LĂ„tfiol

The låtfiol is a type of fiddle native to Sweden, which features two sympathetic strings running underneath the fingerboard. According to Lennart Carlsson, fiddles with up to eight sympathetic strings were common in 18th century Sweden; the similarity in construction and the geographical proximity suggests some connection with the Western Norwegian Hardanger fiddle but further research is needed to confirm this. The word "låtfiol" translates as "tune fiddle" and is used by Swedish folk musicians for a regular violin when used to play a tune rather than a dance. Hardanger fiddle Nyckelharpa Vioara cu goarnă Kontra Rabeca Viola d'amore Lennart C Nordic Music

Timocharis (crater)

Timocharis is a prominent lunar impact crater located on the Mare Imbrium. It was named after ancient Greek astronomer Timocharis; the closest crater of comparable dimensions is Lambert to the west.
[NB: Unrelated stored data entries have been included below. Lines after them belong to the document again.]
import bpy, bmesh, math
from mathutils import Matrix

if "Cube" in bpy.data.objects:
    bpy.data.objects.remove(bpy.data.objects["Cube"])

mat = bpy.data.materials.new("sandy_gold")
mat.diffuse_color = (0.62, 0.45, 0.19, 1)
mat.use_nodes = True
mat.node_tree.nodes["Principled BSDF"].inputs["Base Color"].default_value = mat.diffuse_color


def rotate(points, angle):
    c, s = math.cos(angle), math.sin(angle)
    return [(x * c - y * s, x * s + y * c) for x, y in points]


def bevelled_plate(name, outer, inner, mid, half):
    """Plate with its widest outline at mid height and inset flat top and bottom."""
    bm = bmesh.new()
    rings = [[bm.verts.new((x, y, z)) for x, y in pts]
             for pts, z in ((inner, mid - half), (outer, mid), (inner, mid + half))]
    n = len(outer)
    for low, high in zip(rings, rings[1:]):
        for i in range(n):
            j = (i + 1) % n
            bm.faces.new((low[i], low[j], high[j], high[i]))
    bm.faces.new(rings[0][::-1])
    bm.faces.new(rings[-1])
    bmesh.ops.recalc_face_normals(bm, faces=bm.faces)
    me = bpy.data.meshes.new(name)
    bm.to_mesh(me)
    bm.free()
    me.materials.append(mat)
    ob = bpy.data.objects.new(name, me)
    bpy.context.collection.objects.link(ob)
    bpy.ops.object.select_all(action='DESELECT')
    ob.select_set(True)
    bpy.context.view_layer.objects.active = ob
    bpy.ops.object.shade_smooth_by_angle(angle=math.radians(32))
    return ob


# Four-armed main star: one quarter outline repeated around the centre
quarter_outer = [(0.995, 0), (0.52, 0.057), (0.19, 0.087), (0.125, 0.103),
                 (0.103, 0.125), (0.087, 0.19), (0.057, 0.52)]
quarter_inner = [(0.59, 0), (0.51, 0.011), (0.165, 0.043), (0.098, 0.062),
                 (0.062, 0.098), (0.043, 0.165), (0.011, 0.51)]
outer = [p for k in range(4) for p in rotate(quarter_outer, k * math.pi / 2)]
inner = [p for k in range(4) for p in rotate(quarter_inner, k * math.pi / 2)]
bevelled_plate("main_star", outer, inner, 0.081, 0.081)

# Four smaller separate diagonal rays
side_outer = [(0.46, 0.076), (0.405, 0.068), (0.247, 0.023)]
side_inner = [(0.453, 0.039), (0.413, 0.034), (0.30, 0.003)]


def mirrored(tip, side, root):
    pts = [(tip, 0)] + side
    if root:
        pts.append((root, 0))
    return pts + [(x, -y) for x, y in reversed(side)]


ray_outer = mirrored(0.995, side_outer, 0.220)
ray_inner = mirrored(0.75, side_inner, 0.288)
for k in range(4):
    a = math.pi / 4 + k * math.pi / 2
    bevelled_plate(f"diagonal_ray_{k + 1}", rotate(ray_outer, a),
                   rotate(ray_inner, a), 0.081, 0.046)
The smaller craters Feuillée and Beer lie to the east of Timocharis; the rim of Timocharis has a somewhat polygonal outline, with an outer rampart that extends over 20 kilometers in all directions. The interior wall is slumped and terraced; the center of the floor is occupied by a craterlet. This impact has completely removed the original central peak; the crater may have a minor ray system. The lack of prominent rays puts the age of this crater at about a billion years or more. To the north of Timocharis is a tiny crater chain named the Catena Timocharis. By convention these features are identified on lunar maps by placing the letter on the side of the crater midpoint, closest to Timocharis; the following craters have been renamed by the IAU. Timocharis A — See Heinrich. Timocharis F — See Landsteiner. Timocharis K — See Pupin.

Wood, Chuck. "Ringed with Almost Nothing Visible". Lunar Photo of the Day. Archived from the original on February 10, 2007. Retrieved 2007-02-05. LTO-40B3 Kovalevskij — L&PI topographic map of crater and vicinity